For more information, email Columbine Culberg at columbine.culberg@noaa.gov, or call (805) 963-3238 x10. More info can also be found in our "Calendar" section.

AIS/Hull Fouling Workshop on August 18

AIS/Hull Fouling Workshop on August 18

For more information on this free workshop in San Francisco, CA, click on the title above.

Great Ships Initiative Opens First Solicitation

The Great Ships Initiative (GSI) has released a Prototype Solicitation offering preliminary research services to qualified developers of treatment systems designed to minimize the presence of live organisms - including microbes and viruses - in ballast water discharge from ships. Applications are due by August 6, 2007. The estimated start date for work is September 17, 2007.

The GSI is a collaborative effort to end the problem of ship-mediated invasive species in the GLSLSS through independent research and demonstration of environmental technology, financial incentives and consistent basin-wide harbor monitoring. To that end, the GSI offers integrated research facilities and services to support development of effective and commercially viable ballast treatment systems.

Comments Needed on Coastal Management Future

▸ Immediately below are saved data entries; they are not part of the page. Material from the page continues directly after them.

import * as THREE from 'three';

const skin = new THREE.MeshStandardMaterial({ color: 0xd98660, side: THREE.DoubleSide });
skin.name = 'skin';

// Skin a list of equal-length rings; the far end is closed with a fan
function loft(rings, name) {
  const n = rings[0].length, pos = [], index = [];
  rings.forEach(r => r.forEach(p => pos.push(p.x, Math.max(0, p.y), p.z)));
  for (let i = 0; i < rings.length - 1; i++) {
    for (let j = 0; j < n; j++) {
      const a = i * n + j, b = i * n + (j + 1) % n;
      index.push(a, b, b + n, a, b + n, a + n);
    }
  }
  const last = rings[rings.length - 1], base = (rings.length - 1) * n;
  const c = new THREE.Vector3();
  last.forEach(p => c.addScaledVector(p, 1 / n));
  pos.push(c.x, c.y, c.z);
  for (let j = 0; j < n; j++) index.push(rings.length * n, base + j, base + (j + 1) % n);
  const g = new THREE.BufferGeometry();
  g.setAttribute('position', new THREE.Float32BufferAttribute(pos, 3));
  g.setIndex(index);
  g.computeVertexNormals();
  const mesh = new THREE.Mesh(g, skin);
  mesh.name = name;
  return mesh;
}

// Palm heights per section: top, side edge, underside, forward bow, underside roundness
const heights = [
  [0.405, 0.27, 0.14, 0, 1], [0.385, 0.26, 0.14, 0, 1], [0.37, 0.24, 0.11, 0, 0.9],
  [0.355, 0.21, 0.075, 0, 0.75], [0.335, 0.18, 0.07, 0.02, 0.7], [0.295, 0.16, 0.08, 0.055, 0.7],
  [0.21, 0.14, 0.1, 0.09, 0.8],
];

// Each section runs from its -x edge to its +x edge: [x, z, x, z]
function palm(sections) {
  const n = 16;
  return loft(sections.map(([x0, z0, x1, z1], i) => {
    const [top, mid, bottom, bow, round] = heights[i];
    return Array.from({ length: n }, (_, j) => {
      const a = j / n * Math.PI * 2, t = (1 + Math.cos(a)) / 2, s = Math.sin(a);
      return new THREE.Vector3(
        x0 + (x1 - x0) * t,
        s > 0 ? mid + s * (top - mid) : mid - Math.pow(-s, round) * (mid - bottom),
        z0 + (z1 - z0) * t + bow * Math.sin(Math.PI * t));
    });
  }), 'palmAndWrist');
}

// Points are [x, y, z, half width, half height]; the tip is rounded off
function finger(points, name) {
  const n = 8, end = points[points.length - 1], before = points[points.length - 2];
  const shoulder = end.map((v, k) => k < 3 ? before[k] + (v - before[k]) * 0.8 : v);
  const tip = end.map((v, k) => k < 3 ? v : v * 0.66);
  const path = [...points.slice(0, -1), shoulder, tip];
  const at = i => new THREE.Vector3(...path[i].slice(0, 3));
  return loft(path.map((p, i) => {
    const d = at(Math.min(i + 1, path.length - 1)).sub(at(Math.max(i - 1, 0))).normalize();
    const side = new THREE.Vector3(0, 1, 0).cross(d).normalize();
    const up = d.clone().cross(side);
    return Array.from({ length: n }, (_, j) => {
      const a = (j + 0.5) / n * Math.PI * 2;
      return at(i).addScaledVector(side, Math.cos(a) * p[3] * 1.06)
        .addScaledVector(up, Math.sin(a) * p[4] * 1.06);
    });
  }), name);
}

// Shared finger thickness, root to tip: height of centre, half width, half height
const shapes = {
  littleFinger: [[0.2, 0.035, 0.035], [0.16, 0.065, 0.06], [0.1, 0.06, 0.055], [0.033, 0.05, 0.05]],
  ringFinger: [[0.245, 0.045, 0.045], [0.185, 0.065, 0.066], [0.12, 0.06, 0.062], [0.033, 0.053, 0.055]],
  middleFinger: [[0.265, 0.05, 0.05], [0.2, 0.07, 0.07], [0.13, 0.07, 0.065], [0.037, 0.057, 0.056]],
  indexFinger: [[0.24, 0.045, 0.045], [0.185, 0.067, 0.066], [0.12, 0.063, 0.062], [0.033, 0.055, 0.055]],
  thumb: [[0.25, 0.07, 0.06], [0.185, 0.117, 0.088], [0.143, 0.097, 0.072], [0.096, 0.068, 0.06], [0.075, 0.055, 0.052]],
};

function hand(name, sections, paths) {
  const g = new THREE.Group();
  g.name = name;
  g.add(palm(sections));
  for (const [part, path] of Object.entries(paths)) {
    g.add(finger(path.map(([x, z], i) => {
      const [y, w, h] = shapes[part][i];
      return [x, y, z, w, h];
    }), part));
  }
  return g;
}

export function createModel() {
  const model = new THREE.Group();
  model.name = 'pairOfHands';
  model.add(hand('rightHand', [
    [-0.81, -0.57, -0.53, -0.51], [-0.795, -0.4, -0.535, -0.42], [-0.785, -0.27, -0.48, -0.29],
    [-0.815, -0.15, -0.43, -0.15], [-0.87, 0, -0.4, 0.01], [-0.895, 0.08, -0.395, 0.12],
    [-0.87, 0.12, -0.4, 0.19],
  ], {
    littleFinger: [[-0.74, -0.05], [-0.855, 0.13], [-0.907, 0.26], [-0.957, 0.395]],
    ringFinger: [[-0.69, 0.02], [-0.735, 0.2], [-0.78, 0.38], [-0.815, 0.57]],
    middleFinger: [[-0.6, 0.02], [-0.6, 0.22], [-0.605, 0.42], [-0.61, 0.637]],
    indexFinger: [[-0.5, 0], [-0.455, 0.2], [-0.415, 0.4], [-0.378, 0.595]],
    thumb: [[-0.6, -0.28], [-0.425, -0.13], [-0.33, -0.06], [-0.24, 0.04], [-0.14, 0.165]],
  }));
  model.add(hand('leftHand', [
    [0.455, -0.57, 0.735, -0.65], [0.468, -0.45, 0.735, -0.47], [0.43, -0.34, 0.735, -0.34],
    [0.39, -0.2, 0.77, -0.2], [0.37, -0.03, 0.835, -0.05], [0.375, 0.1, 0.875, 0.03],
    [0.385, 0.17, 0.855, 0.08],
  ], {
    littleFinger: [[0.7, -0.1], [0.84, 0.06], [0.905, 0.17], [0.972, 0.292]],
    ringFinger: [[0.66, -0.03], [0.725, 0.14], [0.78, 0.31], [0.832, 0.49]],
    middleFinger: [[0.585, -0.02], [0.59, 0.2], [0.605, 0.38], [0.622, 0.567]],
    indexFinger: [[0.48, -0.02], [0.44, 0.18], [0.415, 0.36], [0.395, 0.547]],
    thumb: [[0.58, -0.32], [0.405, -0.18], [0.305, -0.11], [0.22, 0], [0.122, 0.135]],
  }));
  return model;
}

The Office of Ocean and Coastal Resource Management (OCRM), in partnership with the Coastal States Organization, has begun an effort to envision the future of coastal management under the Coastal Zone Management Act to develop a set of core principles and specific options to consider in drafting a proposal for reauthorizing the Coastal Zone Management Act. For additional information or to submit comments, please visit their website.